**Action item**
Please return, word for word, the line containing "of half size" and each line after it through the end of the data below, and nothing else.

[Data excerpts]
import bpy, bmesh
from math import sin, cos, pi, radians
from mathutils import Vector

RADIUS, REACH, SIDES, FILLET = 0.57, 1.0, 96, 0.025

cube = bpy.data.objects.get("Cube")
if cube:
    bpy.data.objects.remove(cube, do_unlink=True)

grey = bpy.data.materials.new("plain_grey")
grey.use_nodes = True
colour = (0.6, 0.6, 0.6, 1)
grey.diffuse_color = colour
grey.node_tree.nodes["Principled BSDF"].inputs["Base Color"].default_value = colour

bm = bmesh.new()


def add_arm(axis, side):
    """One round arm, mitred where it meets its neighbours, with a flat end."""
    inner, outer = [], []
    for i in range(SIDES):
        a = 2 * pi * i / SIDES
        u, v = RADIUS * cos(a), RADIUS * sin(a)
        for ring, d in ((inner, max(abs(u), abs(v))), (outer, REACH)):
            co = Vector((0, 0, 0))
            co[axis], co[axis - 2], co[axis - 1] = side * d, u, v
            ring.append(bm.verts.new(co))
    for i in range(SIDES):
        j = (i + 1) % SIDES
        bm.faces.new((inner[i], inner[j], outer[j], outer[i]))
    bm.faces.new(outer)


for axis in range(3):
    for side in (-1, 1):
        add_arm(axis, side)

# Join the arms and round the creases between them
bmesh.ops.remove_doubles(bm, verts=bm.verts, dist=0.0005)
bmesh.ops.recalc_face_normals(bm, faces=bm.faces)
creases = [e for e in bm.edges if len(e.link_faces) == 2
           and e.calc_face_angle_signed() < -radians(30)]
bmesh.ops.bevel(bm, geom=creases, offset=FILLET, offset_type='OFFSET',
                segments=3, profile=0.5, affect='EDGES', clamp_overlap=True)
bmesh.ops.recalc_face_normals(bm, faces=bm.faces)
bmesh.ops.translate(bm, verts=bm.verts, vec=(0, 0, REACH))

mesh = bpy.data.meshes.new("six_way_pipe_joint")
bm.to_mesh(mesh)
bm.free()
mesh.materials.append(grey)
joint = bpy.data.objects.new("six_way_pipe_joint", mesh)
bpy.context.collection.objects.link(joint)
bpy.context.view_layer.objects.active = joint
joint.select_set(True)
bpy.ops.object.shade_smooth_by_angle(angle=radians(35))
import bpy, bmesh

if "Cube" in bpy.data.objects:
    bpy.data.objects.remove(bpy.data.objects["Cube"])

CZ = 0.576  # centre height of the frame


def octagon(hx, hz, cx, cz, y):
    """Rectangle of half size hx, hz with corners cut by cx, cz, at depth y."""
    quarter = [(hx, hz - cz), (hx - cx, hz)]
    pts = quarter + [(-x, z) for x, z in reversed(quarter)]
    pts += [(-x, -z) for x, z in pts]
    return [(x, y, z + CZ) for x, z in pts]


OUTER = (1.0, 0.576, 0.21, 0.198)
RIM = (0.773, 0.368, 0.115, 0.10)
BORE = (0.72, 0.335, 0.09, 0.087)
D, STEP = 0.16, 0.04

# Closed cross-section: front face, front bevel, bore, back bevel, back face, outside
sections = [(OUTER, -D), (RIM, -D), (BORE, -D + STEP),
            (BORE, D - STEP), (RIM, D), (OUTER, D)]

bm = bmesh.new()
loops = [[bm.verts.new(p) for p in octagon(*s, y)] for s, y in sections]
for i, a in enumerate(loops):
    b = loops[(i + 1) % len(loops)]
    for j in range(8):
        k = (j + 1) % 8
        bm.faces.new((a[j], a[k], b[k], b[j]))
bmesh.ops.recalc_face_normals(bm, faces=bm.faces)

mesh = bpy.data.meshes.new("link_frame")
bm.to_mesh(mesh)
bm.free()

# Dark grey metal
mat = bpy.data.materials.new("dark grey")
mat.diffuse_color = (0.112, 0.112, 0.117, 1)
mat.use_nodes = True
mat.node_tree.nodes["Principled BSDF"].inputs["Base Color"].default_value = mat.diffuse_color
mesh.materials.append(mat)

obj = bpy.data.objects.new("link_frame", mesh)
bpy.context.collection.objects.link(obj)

**Completed exercise**
    """Rectangle of half size hx, hz with corners cut by cx, cz, at depth y."""
    quarter = [(hx, hz - cz), (hx - cx, hz)]
    pts = quarter + [(-x, z) for x, z in reversed(quarter)]
    pts += [(-x, -z) for x, z in pts]
    return [(x, y, z + CZ) for x, z in pts]


OUTER = (1.0, 0.576, 0.21, 0.198)
RIM = (0.773, 0.368, 0.115, 0.10)
BORE = (0.72, 0.335, 0.09, 0.087)
D, STEP = 0.16, 0.04

# Closed cross-section: front face, front bevel, bore, back bevel, back face, outside
sections = [(OUTER, -D), (RIM, -D), (BORE, -D + STEP),
            (BORE, D - STEP), (RIM, D), (OUTER, D)]

bm = bmesh.new()
loops = [[bm.verts.new(p) for p in octagon(*s, y)] for s, y in sections]
for i, a in enumerate(loops):
    b = loops[(i + 1) % len(loops)]
    for j in range(8):
        k = (j + 1) % 8
        bm.faces.new((a[j], a[k], b[k], b[j]))
bmesh.ops.recalc_face_normals(bm, faces=bm.faces)

mesh = bpy.data.meshes.new("link_frame")
bm.to_mesh(mesh)
bm.free()

# Dark grey metal
mat = bpy.data.materials.new("dark grey")
mat.diffuse_color = (0.112, 0.112, 0.117, 1)
mat.use_nodes = True
mat.node_tree.nodes["Principled BSDF"].inputs["Base Color"].default_value = mat.diffuse_color
mesh.materials.append(mat)

obj = bpy.data.objects.new("link_frame", mesh)
bpy.context.collection.objects.link(obj)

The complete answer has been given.